Upselling is asking questions and knowing your stock. A grandmother was in the store yesterday and she had been offered help and said she was okay. I came in and saw her and asked if she was finding everything. The fact that she was going book by book in the transportation section let me know she had only a rough idea of what she wanted. She said, yes. I pressed gently, "How old is the child?" Well, they were her grandsons ages three and four and she wanted a book they could share, but didn’t know what the family already had. I suggested a truck matching game that we had four of, that’s great but wasn’t selling. She bought that, as well as a truck hardcover. If I hadn’t mentioned it, she would have never found the matching game or been really happy about it. And then, because she bought two things for them, she bought two things for her granddaughter.

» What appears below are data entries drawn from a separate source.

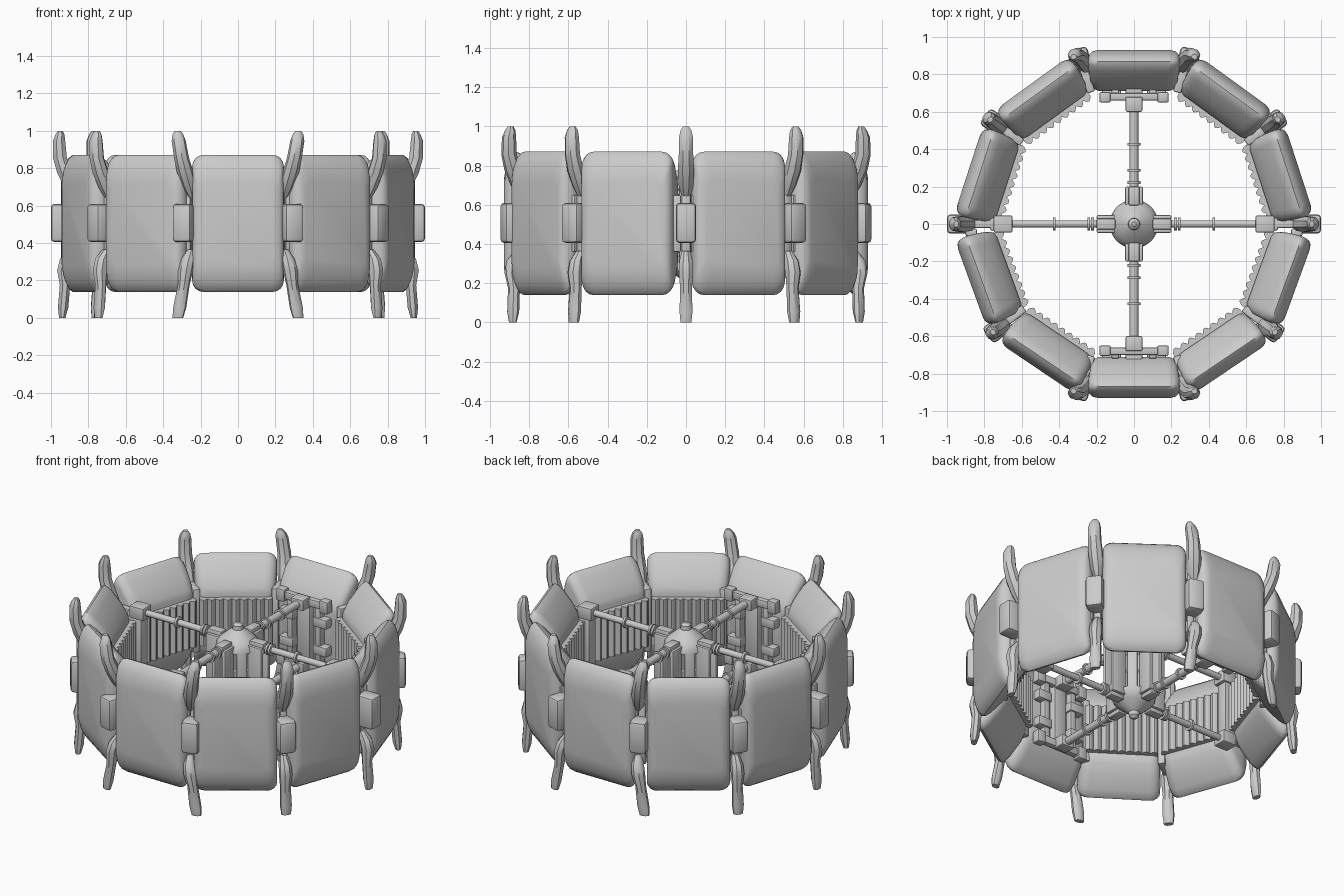
import bpy, bmesh, math
from mathutils import Matrix

cube = bpy.data.objects.get("Cube")
if cube:
    bpy.data.objects.remove(cube)

MID = 0.505  # height of the symmetry plane

grey = bpy.data.materials.new("light_grey")
grey.use_nodes = True
grey.diffuse_color = (0.6, 0.6, 0.6, 1)
grey.node_tree.nodes["Principled BSDF"].inputs["Base Color"].default_value = (0.6, 0.6, 0.6, 1)


def finish(name, bm, angle=0, smooth=35, bevel=0):
    """Turn a bmesh into an object; local +x is radial, turned by angle."""
    bmesh.ops.recalc_face_normals(bm, faces=bm.faces)
    if bevel:
        bmesh.ops.bevel(bm, geom=bm.edges[:], offset=bevel, segments=2, affect='EDGES', profile=0.5)
    bm.transform(Matrix.Rotation(math.radians(angle), 4, 'Z'))
    mesh = bpy.data.meshes.new(name)
    bm.to_mesh(mesh)
    bm.free()
    mesh.materials.append(grey)
    obj = bpy.data.objects.new(name, mesh)
    bpy.context.collection.objects.link(obj)
    bpy.ops.object.select_all(action='DESELECT')
    bpy.context.view_layer.objects.active = obj
    obj.select_set(True)
    bpy.ops.object.shade_smooth_by_angle(angle=math.radians(smooth))


def loft(name, rings, angle=0, smooth=35):
    """Skin a list of equal-sized closed rings and cap both ends."""
    bm = bmesh.new()
    loops = [[bm.verts.new(p) for p in ring] for ring in rings]
    n = len(loops[0])
    for a, b in zip(loops, loops[1:]):
        for i in range(n):
            j = (i + 1) % n
            bm.faces.new((a[i], a[j], b[j], b[i]))
    bm.faces.new(loops[0])
    bm.faces.new(loops[-1])
    finish(name, bm, angle, smooth)


def box(name, r, t, z, angle=0, bevel=0.008):
    """Box from (low, high) ranges along radius, tangent and height."""
    bm = bmesh.new()
    bmesh.ops.create_cube(bm, size=1)
    for v in bm.verts:
        v.co = [lo + (c + 0.5) * (hi - lo) for c, (lo, hi) in zip(v.co, (r, t, z))]
    finish(name, bm, angle, 35, bevel)


def rod(name, r0, r1, radius, z, angle, sides=12):
    """Round bar running outward from the hub."""
    def ring(r):
        return [(r, radius * math.cos(a), z + radius * math.sin(a))
                for a in (math.tau * i / sides for i in range(sides))]
    loft(name, [ring(r0), ring(r1)], angle)


def round_rect(r, half_w, half_h, corner):
    """Rounded rectangle facing outward at radius r."""
    points = []
    for k, (sy, sz) in enumerate(((1, 1), (-1, 1), (-1, -1), (1, -1))):
        for i in range(5):
            a = math.radians(90 * k + 22.5 * i)
            points.append((r, sy * (half_w - corner) + corner * math.cos(a),
                           MID + sz * (half_h - corner) + corner * math.sin(a)))
    return points


# Armour panels around the ring; those beside the front one crowd towards it
panel_layers = [(0.712, 0.19, 0.175, 0.04), (0.722, 0.215, 0.205, 0.05),
                (0.76, 0.232, 0.265, 0.06), (0.82, 0.242, 0.335, 0.06),
                (0.85, 0.244, 0.36, 0.06), (0.868, 0.245, 0.366, 0.06),
                (0.888, 0.243, 0.352, 0.06), (0.91, 0.236, 0.31, 0.06),
                (0.923, 0.222, 0.265, 0.06), (0.93, 0.195, 0.22, 0.05)]
panel_shift = {5: 2, 6: 2, 8: -2, 9: -2}
panel_angles = [18 + 36 * k + panel_shift.get(k, 0) for k in range(10)]
for ang in panel_angles:
    loft("armour_panel", [round_rect(*layer) for layer in panel_layers], ang, 50)


# Claws: radius, height above the middle, half width, half depth
upper_claw = [(0.865, 0.14, 0.025, 0.03), (0.885, 0.19, 0.04, 0.045), (0.925, 0.27, 0.045, 0.045),
              (0.952, 0.35, 0.04, 0.04), (0.957, 0.44, 0.038, 0.036), (0.952, 0.475, 0.03, 0.026),
              (0.95, 0.495, 0.016, 0.014)]
lower_claw = [(0.88, -0.14, 0.022, 0.03), (0.915, -0.19, 0.036, 0.04), (0.93, -0.25, 0.04, 0.04),
              (0.925, -0.33, 0.032, 0.03), (0.935, -0.45, 0.036, 0.03), (0.94, -0.505, 0.03, 0.018)]


def claw(name, stations, angle, lean):
    rings = []
    for r, h, w, d in stations:
        shift = lean * (abs(h) - 0.3)
        rings.append([(r + d * math.cos(a), shift + w * math.sin(a), MID + h)
                      for a in (math.tau * (i + 0.5) / 8 for i in range(8))])
    loft(name, rings, angle, 40)


# Joints between the panels; the claws at front and back splay sideways
for k in range(10):
    ang = 36 * k + {6: 1.5, 9: -1.5}.get(k, 0)
    lean = {2: -0.16, 3: 0.16, 7: -0.16, 8: 0.16}.get(k, 0)
    claw("upper_claw", upper_claw, ang, lean)
    claw("lower_claw", lower_claw, ang, lean)
    box("joint_block", (0.86, 0.985 if k % 5 else 1.0), (-0.052, 0.052), (0.405, 0.61), ang, 0.02)
    box("joint_rib", (0.74, 0.89), (-0.022, 0.022), (0.3, 0.71), ang)
    for side in (-1, 1):
        box("joint_hinge", (0.84, 0.9), (side * 0.045 - 0.02, side * 0.045 + 0.02), (0.36, 0.65), ang)


# Folded bellows lining the side panels, with shallow folds
FOLDS = 9
STEPS = FOLDS * 6
for k, ang in enumerate(panel_angles):
    if k in (2, 7):
        continue
    outline = []
    for i in range(STEPS + 1):
        wave = abs(math.sin(math.pi * FOLDS * i / STEPS))
        outline.append((0.693 - 0.022 * wave, -0.215 + 0.43 * i / STEPS))
    outline += [(0.73, 0.215), (0.73, -0.215)]
    loft("bellows", [[(r, t, z) for r, t in outline] for z in (0.355, 0.655)], ang)


# Central hub, turned from a profile
profile = [(0.012, 0.32), (0.03, 0.305), (0.032, 0.28), (0.06, 0.262), (0.1, 0.228), (0.125, 0.2),
           (0.13, 0.17), (0.105, 0.16), (0.105, 0.06), (0.115, 0.05)]
profile += [(r, -h) for r, h in reversed(profile)]
loft("hub", [[(r * math.cos(a), r * math.sin(a), MID + h)
              for a in (math.tau * i / 24 for i in range(24))] for r, h in profile])
for k in range(4):
    box("hub_rib", (0.08, 0.125), (-0.03, 0.03), (0.32, 0.69), 45 + 90 * k)


# Four pairs of spokes with collars and end mounts
for k in range(4):
    ang = 90 * k
    wide = k % 2
    for side in (-1, 1):
        z = MID + side * 0.205
        rod("spoke", 0.1, 0.69, 0.024 if wide else 0.02, z, ang)
        for r in (0.215, 0.28 if wide else 0.235, 0.42):
            rod("spoke_collar", r, r + 0.014, 0.036, z, ang)
        box("spoke_root", (0.1, 0.2), (-0.03, 0.03), (z - 0.035, z + 0.035), ang)
        box("hub_fin", (0.1, 0.2), (side * 0.035 - 0.012, side * 0.035 + 0.012), (0.29, 0.72), ang)
        if wide:
            # Cross beams on the front and back mounts
            box("spoke_sleeve", (0.6, 0.68), (-0.045, 0.045), (z - 0.035, z + 0.035), ang)
            box("cross_beam", (0.66, 0.7), (-0.16, 0.16), (z - 0.025, z + 0.025), ang)
            for t in (-0.155, 0.155):
                box("beam_end", (0.65, 0.705), (t - 0.03, t + 0.03), (z - 0.04, z + 0.04), ang)
            box("mount_post", (0.67, 0.72), (side * 0.1 - 0.02, side * 0.1 + 0.02), (0.3, 0.71), ang)
            for t in (-0.12, 0.12):
                box("mount_pad", (0.66, 0.72), (t - 0.05, t + 0.05),
                    (MID + side * 0.09 - 0.03, MID + side * 0.09 + 0.03), ang)
        else:
            box("end_clamp", (0.65, 0.75), (-0.045, 0.045), (z - 0.04, z + 0.04), ang)
    post_w = 0.045 if wide else 0.035
    box("mount_column", (0.67, 0.77), (-post_w, post_w), (0.3, 0.71), ang)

Another family came in yesterday looking the picture of summer: a mom and three sons. The older boy found something right away, but the little guy was having a hard time. He was offered help, but shyly said no. His mom had tried to get him to choose a book. Finally, the family was checking out, and this little guy looked so sad. I asked him, "Are you sure you don’t want a book?" He looked at his mom and she nodded it was okay. Well, now the whole family got involved, telling me what he liked last month and how well he reads. I gave him The Last of the Really Great Whangdoodles and he took it and looked pretty happy about. Then I remembered A Barrel of Laughs, A Vale of Tears and ran to get it. I showed it to him and included the whole family in my little book talk. They bought that, too.
Upselling takes handselling up a level. It’s being aware that your customer is looking for something they don’t even know they want. It’s asking someone who’s buying books for other people, "What about you? Do you need a book?" Sometimes, it’s just getting them to talk more about who they’re buying for. It’s the enthusiasm and art of handselling with a keen business eye (don’t recommend things that are you’re out of) and soft touch. While I didn’t upsell six people yesterday, (I only got to four), I did earn the store about $75 more just by asking questions and listening. It was a pretty good day.